Some good news at last for victims of the Equitable Life scandal still fighting for a better compensation deal. Honor Blackman has agreed to give the campaign her public backing. Let's see if the glamorous actress can do for Equitable Life savers what Joanna Lumley managed for the Gurkhas.

Britain's favourite small business

So congratulations to the Left Bank Brasserie in Ormskirk, which is Britain's best-loved small business, according to online comparison site thebestofUK. It got a whopping 573 endorsements from customers, enough to beat off competition from 30,000 other businesses.

When the columnists start fighting

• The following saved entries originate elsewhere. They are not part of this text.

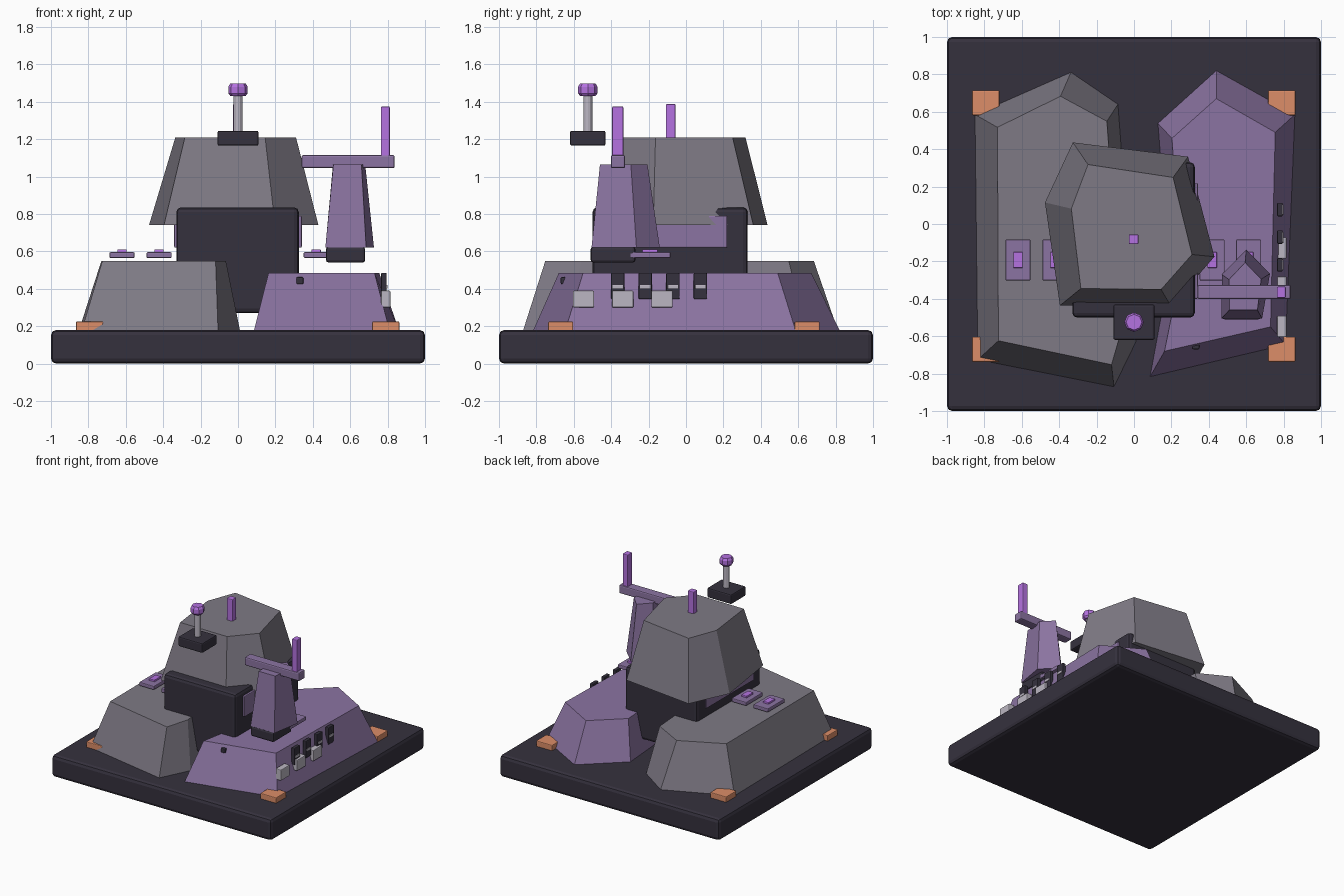
import bpy, bmesh, math


def material(name, rgb):
    m = bpy.data.materials.new(name)
    m.diffuse_color = (*rgb, 1)
    return m


DARK = material("charcoal", (0.036, 0.031, 0.048))
STONE = material("stone_grey", (0.21, 0.195, 0.235))
VIOLET = material("violet", (0.26, 0.175, 0.36))
BRIGHT = material("bright_violet", (0.46, 0.17, 0.75))
ORANGE = material("orange", (0.72, 0.27, 0.14))
LIGHT = material("light_grey", (0.5, 0.47, 0.54))


def finish(name, bm, mat):
    bmesh.ops.recalc_face_normals(bm, faces=bm.faces)
    mesh = bpy.data.meshes.new(name)
    bm.to_mesh(mesh)
    bm.free()
    mesh.materials.append(mat)
    obj = bpy.data.objects.new(name, mesh)
    bpy.context.collection.objects.link(obj)
    return obj


def box(name, x, y, z, mat, bevel=0.006):
    """Bevelled box given its (min, max) range on each axis."""
    bm = bmesh.new()
    bmesh.ops.create_cube(bm, size=1)
    for v in bm.verts:
        v.co = [(r[0] + r[1]) / 2 + c * (r[1] - r[0]) for r, c in zip((x, y, z), v.co)]
    obj = finish(name, bm, mat)
    if bevel:
        mod = obj.modifiers.new("bevel", 'BEVEL')
        mod.width = bevel
        mod.segments = 2
    return obj


def loft(name, rings, mat):
    """Closed solid through a stack of (z, outline) rings."""
    bm = bmesh.new()
    loops = [[bm.verts.new((px, py, z)) for px, py in pts] for z, pts in rings]
    n = len(loops[0])
    for a, b in zip(loops, loops[1:]):
        for i in range(n):
            j = (i + 1) % n
            bm.faces.new((a[i], a[j], b[j], b[i]))
    bm.faces.new(loops[0][::-1])
    bm.faces.new(loops[-1])
    return finish(name, bm, mat)


def circle(cx, cy, r, n):
    return [(cx + r * math.cos(math.tau * i / n), cy + r * math.sin(math.tau * i / n))
            for i in range(n)]


def around(c, half):
    return (c - half, c + half)


# Base slab with orange corner blocks
box("base_slab", (-1, 1), (-1, 1), (0, 0.18), DARK, 0.028)
for x in (-0.793, 0.79):
    for y in (-0.67, 0.648):
        box("corner_block", around(x, 0.073), around(y, 0.067), (0.17, 0.225), ORANGE)

# Two angular rock-like hulls
loft("left_hull", [
    (0.18, [(-0.85, 0.585), (-0.337, 0.811), (-0.086, 0.64),
            (0.01, -0.63), (-0.107, -0.87), (-0.835, -0.725)]),
    (0.55, [(-0.73, 0.517), (-0.393, 0.683), (-0.145, 0.549),
            (-0.065, -0.56), (-0.12, -0.752), (-0.725, -0.624)])], STONE)
loft("right_hull", [
    (0.18, [(0.44, 0.82), (0.86, 0.585), (0.81, -0.645),
            (0.086, -0.816), (0.19, -0.25), (0.128, 0.538)]),
    (0.485, [(0.44, 0.67), (0.755, 0.49), (0.73, -0.55),
             (0.163, -0.68), (0.25, -0.25), (0.203, 0.458)])], VIOLET)
box("hull_stud", (0.312, 0.35), (-0.67, -0.62), (0.425, 0.462), DARK)

# Central block, side panels and turret
box("turret_block", (-0.33, 0.325), (-0.5, 0.33), (0.27, 0.835), DARK, 0.025)
for s in (-1, 1):
    box("side_panel", around(s * 0.315, 0.026), (-0.4, 0.22), (0.62, 0.79), VIOLET)
loft("turret", [
    (0.74, [(-0.327, 0.436), (0.289, 0.36), (0.43, -0.175),
            (0.198, -0.44), (-0.396, -0.436), (-0.476, 0.115)]),
    (1.21, [(-0.246, 0.318), (0.209, 0.249), (0.31, -0.163),
            (0.145, -0.35), (-0.284, -0.345), (-0.335, 0.082)])], STONE)
box("turret_post", around(-0.002, 0.026), around(-0.082, 0.026), (1.2, 1.388), BRIGHT)

# Beacon hovering in front of the turret
box("beacon_foot", (-0.11, 0.11), (-0.62, -0.43), (1.165, 1.245), DARK, 0.01)
loft("beacon_pole", [(z, circle(0, -0.525, 0.024, 12)) for z in (1.24, 1.435)], LIGHT)
loft("beacon_cap", [(z, circle(0, -0.525, r, 8)) for z, r in
                    ((1.43, 0.04), (1.445, 0.052), (1.48, 0.052), (1.497, 0.042))], BRIGHT)

# Deck plates with raised buttons
for x in (-0.62, -0.422, 0.418, 0.613):
    box("deck_plate", around(x, 0.067), (-0.302, -0.083), (0.565, 0.596), VIOLET)
    box("deck_button", around(x, 0.025), (-0.235, -0.15), (0.59, 0.61), BRIGHT, 0.004)

# Side tower with crossbar and rod
box("tower_foot", (0.47, 0.68), (-0.51, -0.27), (0.54, 0.625), DARK, 0.015)
loft("tower", [
    (0.62, [(0.6, -0.14), (0.727, -0.265), (0.685, -0.505), (0.467, -0.505), (0.47, -0.27)]),
    (1.065, [(0.594, -0.206), (0.68, -0.295), (0.66, -0.46), (0.51, -0.46), (0.508, -0.297)])],
    VIOLET)
box("crossbar", (0.34, 0.838), (-0.402, -0.325), (1.045, 1.115), VIOLET, 0.01)
box("crossbar_rod", (0.764, 0.812), (-0.395, -0.335), (1.1, 1.375), BRIGHT)

# Fittings on the right flank
for y in (-0.365, -0.218, -0.07, 0.077):
    box("flank_vent", (0.765, 0.795), around(y, 0.036), (0.345, 0.485), DARK)
    box("vent_slot", (0.77, 0.799), around(y, 0.028), (0.402, 0.42), LIGHT, 0.002)
for y in (-0.548, -0.338, -0.128):
    box("flank_lamp", (0.765, 0.815), around(y, 0.057), (0.3, 0.39), LIGHT)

Bruised egos at the Financial Times? A week ago, Niall Ferguson caused controversy with a column suggesting a Greek-style sovereign debt crisis could eventually engulf the US. Fellow FT columnist Martin Wolf is not convinced. "I promptly dismissed this as hysteria," he wrote of Ferguson's warnings yesterday.

Davies promises to bore the banks

It looks like the Government is still keen to get tough on the banks this bonus season. At a fringe briefing at the Mobile World telecoms conference in Barcelona, the Trade minister Mervyn Davies was asked to opine on the banks. "The lessons for the industry on capital liquidity and compensation must be drilled into their skulls," he said.

Buffett's not so exclusive club

The merchants of Omaha are rubbing their hands with glee over that 50-for-one share split by Warren Buffett's Berkshire Hathaway. Thousands of the sage's investors flock to his Nebraska home town each year for Berkshire's annual meeting, sending hotel rates sky high and filling restaurants, and there could be many more after the split. But there's only one Warren Buffett, and something has to give. That, it turns out, is the tradition of holding a reception for shareholders from overseas, who will now have to join the rest of the mob. Their chance of getting to ask the Oracle a question? About one in a thousand.

Number of the day: £30m

The tax demand facing Robert Gaines-Cooper after he lost a legal dispute with HMRC over his non-residency in the UK.

businessdiary@independent.co.uk

Comments